If you can't see the video below, please click here

I live tweeted the event and the details of the lectures - please see below!.

They're Trusting Me With the International Space Station

T  he International Space Station is featured in this image photographed by an STS-134 crew member on the space shuttle Endeavour after the station and shuttle began their post-undocking relative separation. Undocking of the two spacecraft occurred at 11:55 p.m. (EDT) on May 29, 2011. Endeavour spent 11 days, 17 hours and 41 minutes attached to the orbiting laboratory. Source: NASA
The International Space Station is featured in this image photographed by an STS-134 crew member on the space shuttle Endeavour after the station and shuttle began their post-undocking relative separation. Undocking of the two spacecraft occurred at 11:55 p.m. (EDT) on May 29, 2011. Endeavour spent 11 days, 17 hours and 41 minutes attached to the orbiting laboratory. Source: NASA

I'm currently on an Amtrak train headed for DC for my first NASA social meeting at NASA headquarters. I'm joining a bunch of fellow space enthusiasts meeting with astronaut Don Petit and joining a Q&A with NASA astronauts Kevin Ford and Tom Marshburn, and Canadian Space Agency astronaut Chris Hadfield aboard the space station. Finally, we'll speak with the Associate Administrator for the Human Exploration & Operations Mission Directorate and experts discussing science aboard the orbiting laboratory.
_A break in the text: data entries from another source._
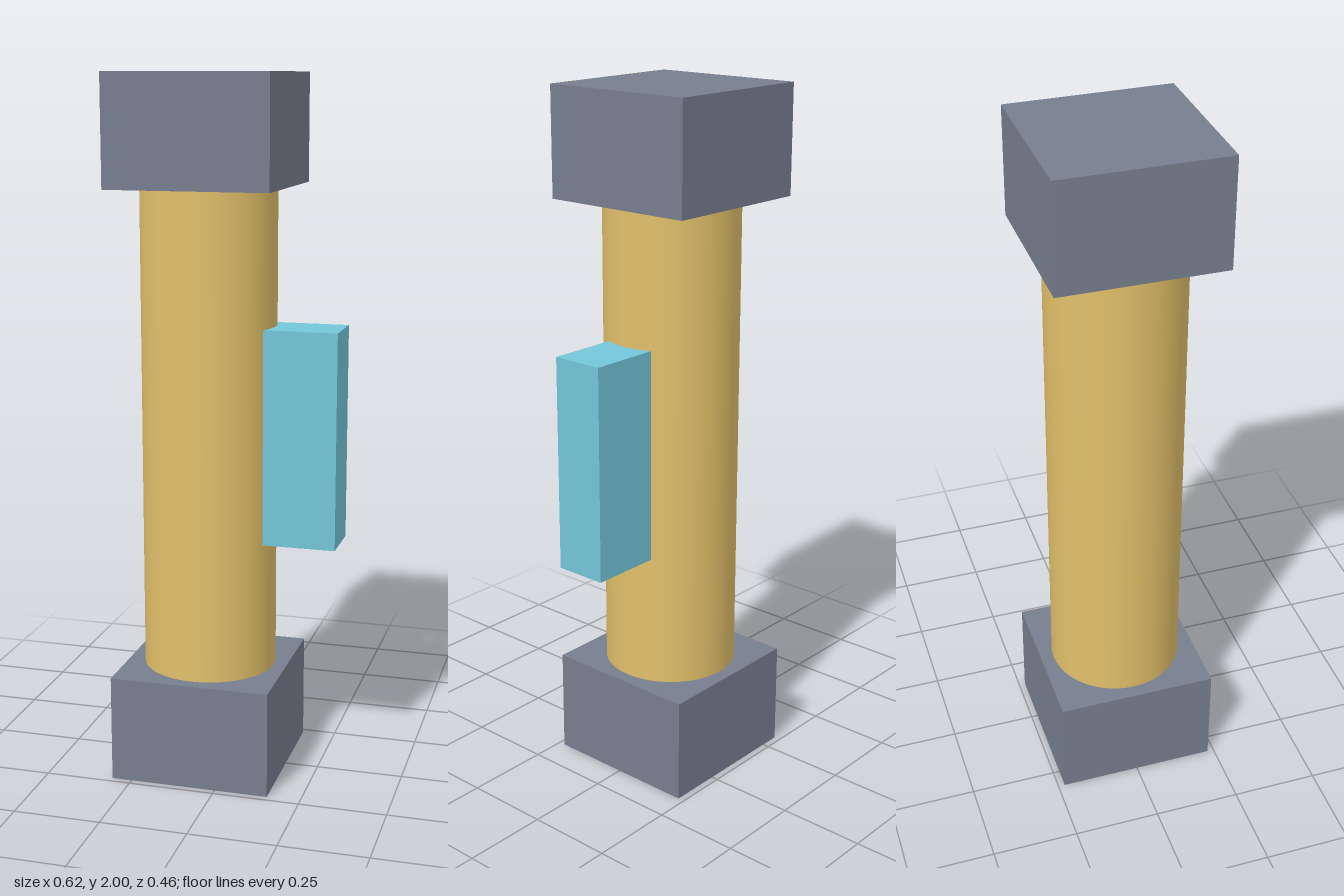
import * as THREE from 'three';

export function createModel() {
  const model = new THREE.Group();
  const U = 1 / 13; // modelling unit
  const axisX = -U; // the column stands off centre, balanced by the side block

  const slate = new THREE.MeshStandardMaterial({ color: 0x777e8e });
  const gold = new THREE.MeshStandardMaterial({ color: 0xe2c06a });
  const blue = new THREE.MeshStandardMaterial({ color: 0x74c6da });

  const add = (name, geometry, material, x, y) => {
    const mesh = new THREE.Mesh(geometry, material);
    mesh.name = name;
    mesh.position.set(x, y, 0);
    model.add(mesh);
  };

  // Square blocks at both ends
  const endBlock = new THREE.BoxGeometry(6 * U, 4 * U, 6 * U);
  add('bottomBlock', endBlock, slate, axisX, 2 * U);
  add('topBlock', endBlock, slate, axisX, 24 * U);

  // Round column between the blocks
  add('column', new THREE.CylinderGeometry(2.5 * U, 2.5 * U, 18 * U, 64), gold, axisX, 13 * U);

  // Block on the left flank, sunk into the column
  add('sideBlock', new THREE.BoxGeometry(3 * U, 8 * U, 2 * U), blue, 2.5 * U, 13 * U);

  return model;
}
I'll be tweeting like a mad man so make sure to follow me there - @ShareefJackson! I promise, I won't cause a software glitch with the space station!